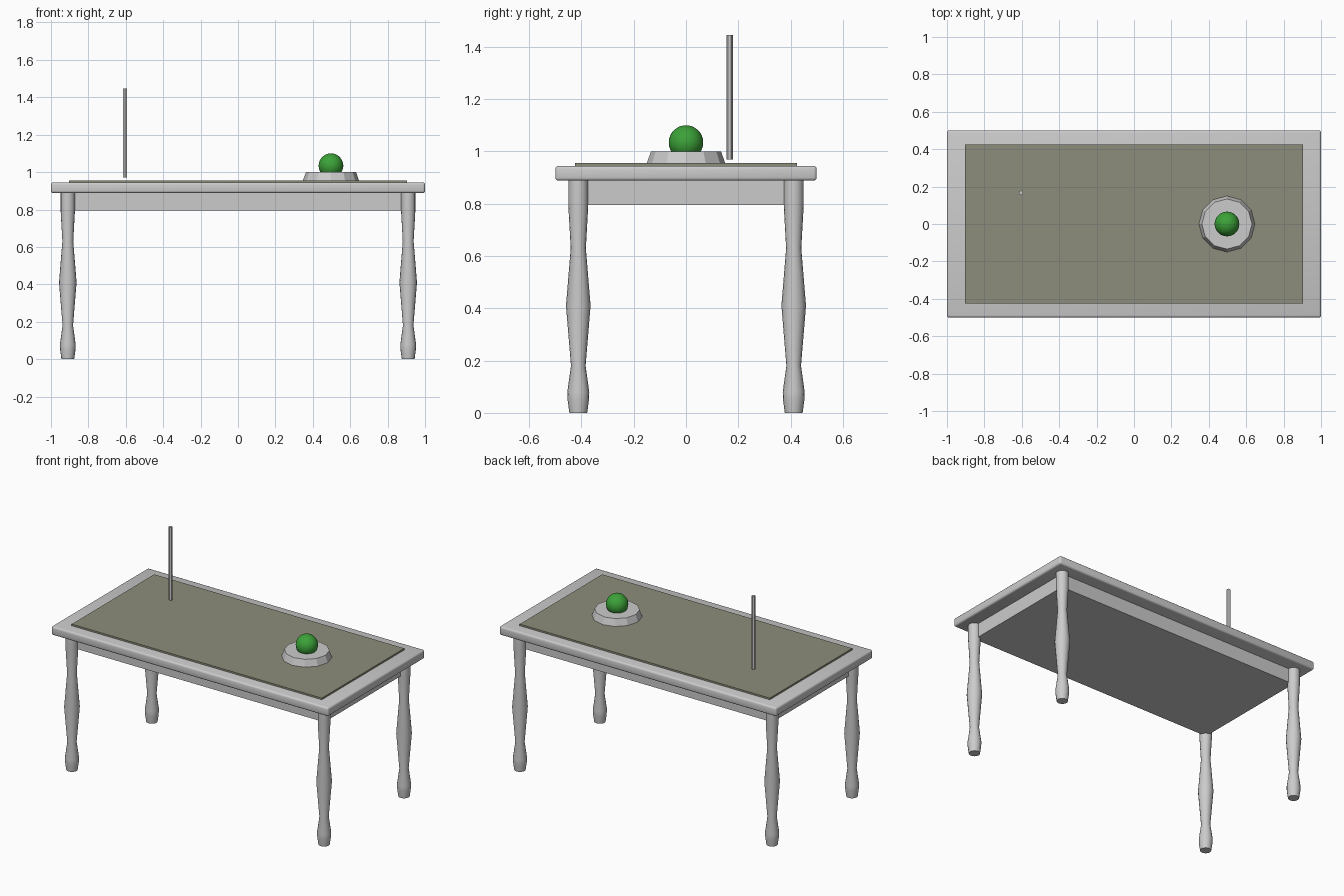
import bpy
import bmesh
from math import sin, cos, tau, radians

old = bpy.data.objects.get("Cube")
if old:
    bpy.data.objects.remove(old, do_unlink=True)


def make_material(name, rgb):
    mat = bpy.data.materials.new(name)
    mat.use_nodes = True
    mat.diffuse_color = (*rgb, 1)
    mat.node_tree.nodes["Principled BSDF"].inputs["Base Color"].default_value = (*rgb, 1)
    return mat


grey = make_material("light grey", (0.6, 0.6, 0.6))
olive = make_material("olive grey", (0.27, 0.27, 0.2))
green = make_material("green", (0.045, 0.36, 0.04))


def add_object(name, bm, mat, location, smooth=None):
    bmesh.ops.recalc_face_normals(bm, faces=bm.faces)
    mesh = bpy.data.meshes.new(name)
    bm.to_mesh(mesh)
    bm.free()
    mesh.materials.append(mat)
    obj = bpy.data.objects.new(name, mesh)
    obj.location = location
    bpy.context.collection.objects.link(obj)
    if smooth:
        bpy.ops.object.select_all(action="DESELECT")
        obj.select_set(True)
        bpy.context.view_layer.objects.active = obj
        bpy.ops.object.shade_smooth_by_angle(angle=radians(smooth))
    return obj


def box(name, size, bottom, mat, bevel=0):
    bm = bmesh.new()
    bmesh.ops.create_cube(bm, size=1)
    bmesh.ops.scale(bm, vec=size, verts=bm.verts)
    if bevel:
        bmesh.ops.bevel(bm, geom=bm.edges[:], offset=bevel, segments=3,
                        profile=0.5, affect="EDGES")
    return add_object(name, bm, mat, (0, 0, bottom + size[2] / 2), 40 if bevel else None)


def turned(name, profile, sides, mat, location, smooth=None):
    """Closed turned shape from (radius, height) pairs, first corner on +y."""
    bm = bmesh.new()
    rings = [[bm.verts.new((r * sin(tau * i / sides), r * cos(tau * i / sides), z))
              for i in range(sides)] for r, z in profile]
    for low, high in zip(rings, rings[1:]):
        for i in range(sides):
            j = (i + 1) % sides
            bm.faces.new((low[i], low[j], high[j], high[i]))
    bm.faces.new(rings[0])
    bm.faces.new(rings[-1])
    return add_object(name, bm, mat, location, smooth)


# Table body
box("table_top", (2, 1, 0.057), 0.888, grey, bevel=0.012)
box("apron", (1.82, 0.82, 0.095), 0.795, grey)
box("table_mat", (1.805, 0.85, 0.013), 0.943, olive)

# Four turned legs
leg_profile = [(0.034, 0), (0.041, 0.05), (0.042, 0.08), (0.028, 0.18),
               (0.047, 0.41), (0.029, 0.63), (0.038, 0.79), (0.038, 0.89)]
for side, x in (("left", 0.91), ("right", -0.91)):
    for end, y in (("front", -0.412), ("back", 0.412)):
        turned(f"{end}_{side}_leg", leg_profile, 16, grey, (x, y, 0), smooth=40)

# Ball on its stand
turned("ball_stand", [(0.15, 0.955), (0.134, 1.0)], 12, grey, (0.497, 0, 0))
ball = bmesh.new()
bmesh.ops.create_uvsphere(ball, u_segments=32, v_segments=16, radius=0.066)
add_object("ball", ball, green, (0.497, 0, 1.034), smooth=60)

# Thin upright rod
turned("rod", [(0.012, 0.97), (0.012, 1.446)], 6, grey, (-0.604, 0.167, 0))
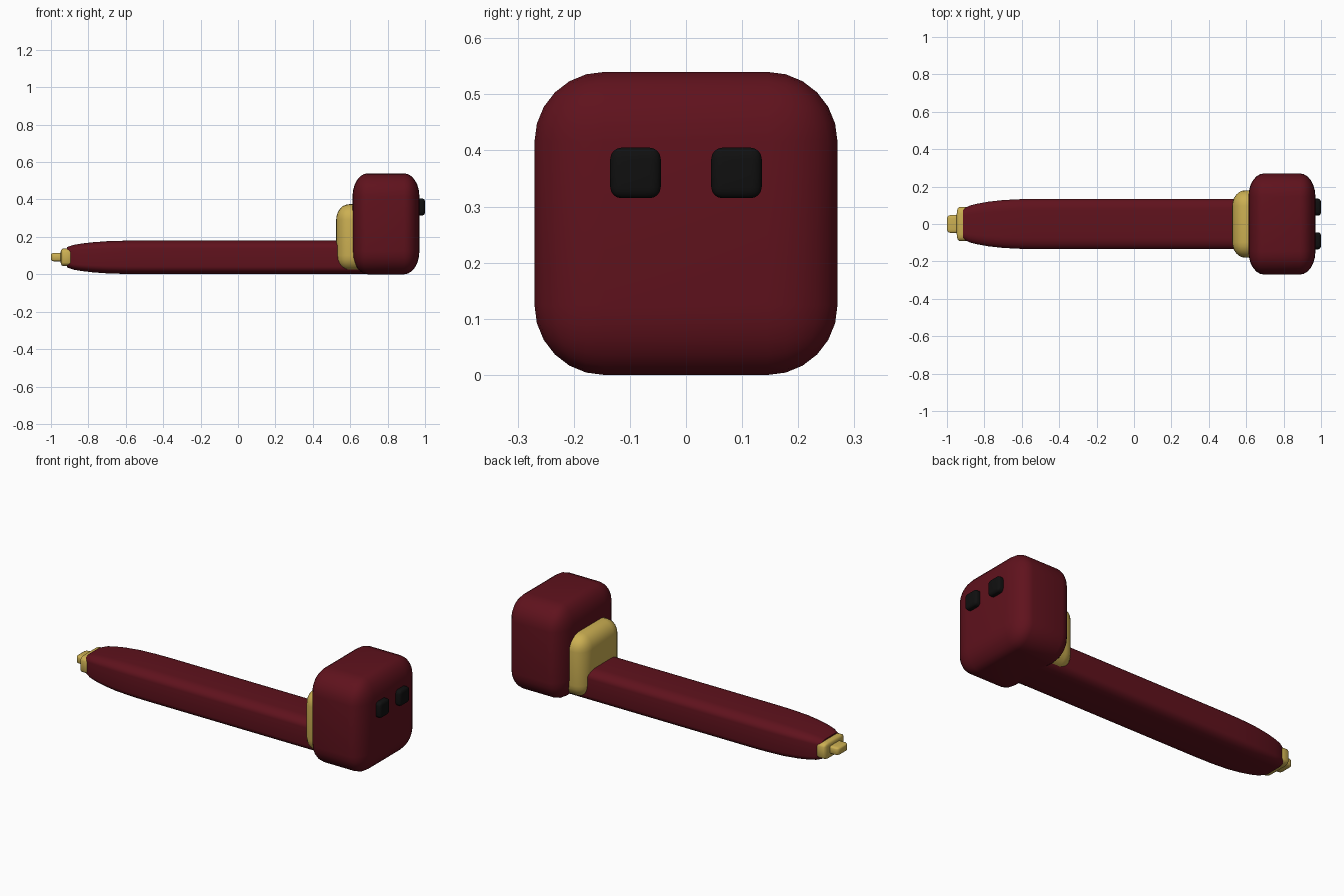
import bpy, bmesh, math
from mathutils import Vector

if "Cube" in bpy.data.objects:
    bpy.data.objects.remove(bpy.data.objects["Cube"])


def material(name, rgb):
    m = bpy.data.materials.new(name)
    m.diffuse_color = (*rgb, 1)
    m.use_nodes = True
    m.node_tree.nodes["Principled BSDF"].inputs["Base Color"].default_value = m.diffuse_color
    return m


RED = material("dark_red", (0.115, 0.006, 0.012))
GOLD = material("gold", (0.60, 0.43, 0.085))
BLACK = material("black", (0.005, 0.005, 0.005))


def finish(name, bm, mat, angle=40):
    bmesh.ops.recalc_face_normals(bm, faces=bm.faces[:])
    me = bpy.data.meshes.new(name)
    bm.to_mesh(me)
    bm.free()
    me.materials.append(mat)
    ob = bpy.data.objects.new(name, me)
    bpy.context.collection.objects.link(ob)
    bpy.ops.object.select_all(action='DESELECT')
    ob.select_set(True)
    bpy.context.view_layer.objects.active = ob
    bpy.ops.object.shade_smooth_by_angle(angle=math.radians(angle))
    return ob


def rounded_box(name, lo, hi, mat, radius=0.23, segments=6):
    """Unit cube rounded first, then stretched to fill the box lo..hi."""
    lo, hi = Vector(lo), Vector(hi)
    bm = bmesh.new()
    bmesh.ops.create_cube(bm, size=1)
    bmesh.ops.bevel(bm, geom=bm.edges[:], offset=radius, segments=segments,
                    profile=0.5, affect='EDGES', clamp_overlap=True)
    bmesh.ops.scale(bm, vec=hi - lo, verts=bm.verts[:])
    bmesh.ops.translate(bm, vec=(lo + hi) / 2, verts=bm.verts[:])
    return finish(name, bm, mat)


def section(bm, x, hy, hz, zc, r=0.46, steps=6):
    """Ring of vertices: rounded rectangle across the shaft."""
    ring = []
    for q, (sy, sz) in enumerate([(1, 1), (-1, 1), (-1, -1), (1, -1)]):
        for i in range(steps + 1):
            a = math.pi / 2 * (q + i / steps)
            y = sy * (1 - r) + r * math.cos(a)
            z = sz * (1 - r) + r * math.sin(a)
            ring.append(bm.verts.new((x, y * hy, zc + z * hz)))
    return ring


# Long shaft, tapering towards the tip
bm = bmesh.new()
profile = [(-0.915, 0.080, 0.054), (-0.88, 0.098, 0.066), (-0.84, 0.108, 0.073),
           (-0.78, 0.119, 0.080), (-0.70, 0.128, 0.086), (-0.60, 0.133, 0.089),
           (-0.50, 0.134, 0.090), (0.70, 0.134, 0.090)]
rings = [section(bm, x, hy, hz, 0.091) for x, hy, hz in profile]
for a, b in zip(rings, rings[1:]):
    for i in range(len(a)):
        j = (i + 1) % len(a)
        bm.faces.new((a[i], a[j], b[j], b[i]))
bm.faces.new(rings[0])
bm.faces.new(rings[-1])
finish("shaft", bm, RED)

# Head block and the collar behind it
rounded_box("head", (0.612, -0.27, 0), (0.97, 0.27, 0.54), RED)
rounded_box("collar", (0.525, -0.18, 0.018), (0.83, 0.18, 0.375), GOLD)

# Gold tip: ferrule and small prong
rounded_box("tip_ferrule", (-0.948, -0.09, 0.044), (-0.88, 0.09, 0.138), GOLD, 0.2, 3)
rounded_box("tip_prong", (-1.0, -0.048, 0.069), (-0.90, 0.048, 0.115), GOLD, 0.2, 3)

# Eyes on the face of the head
for side, name in ((-1, "eye_right"), (1, "eye_left")):
    y = side * 0.09
    rounded_box(name, (0.94, y - 0.045, 0.315), (1.0, y + 0.045, 0.405), BLACK, 0.22, 4)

● WORK INSTRUCTIONS
Where a line of the data contains "shaft", copy that line.

● SOLUTION BELOW
    """Ring of vertices: rounded rectangle across the shaft."""
# Long shaft, tapering towards the tip
finish("shaft", bm, RED)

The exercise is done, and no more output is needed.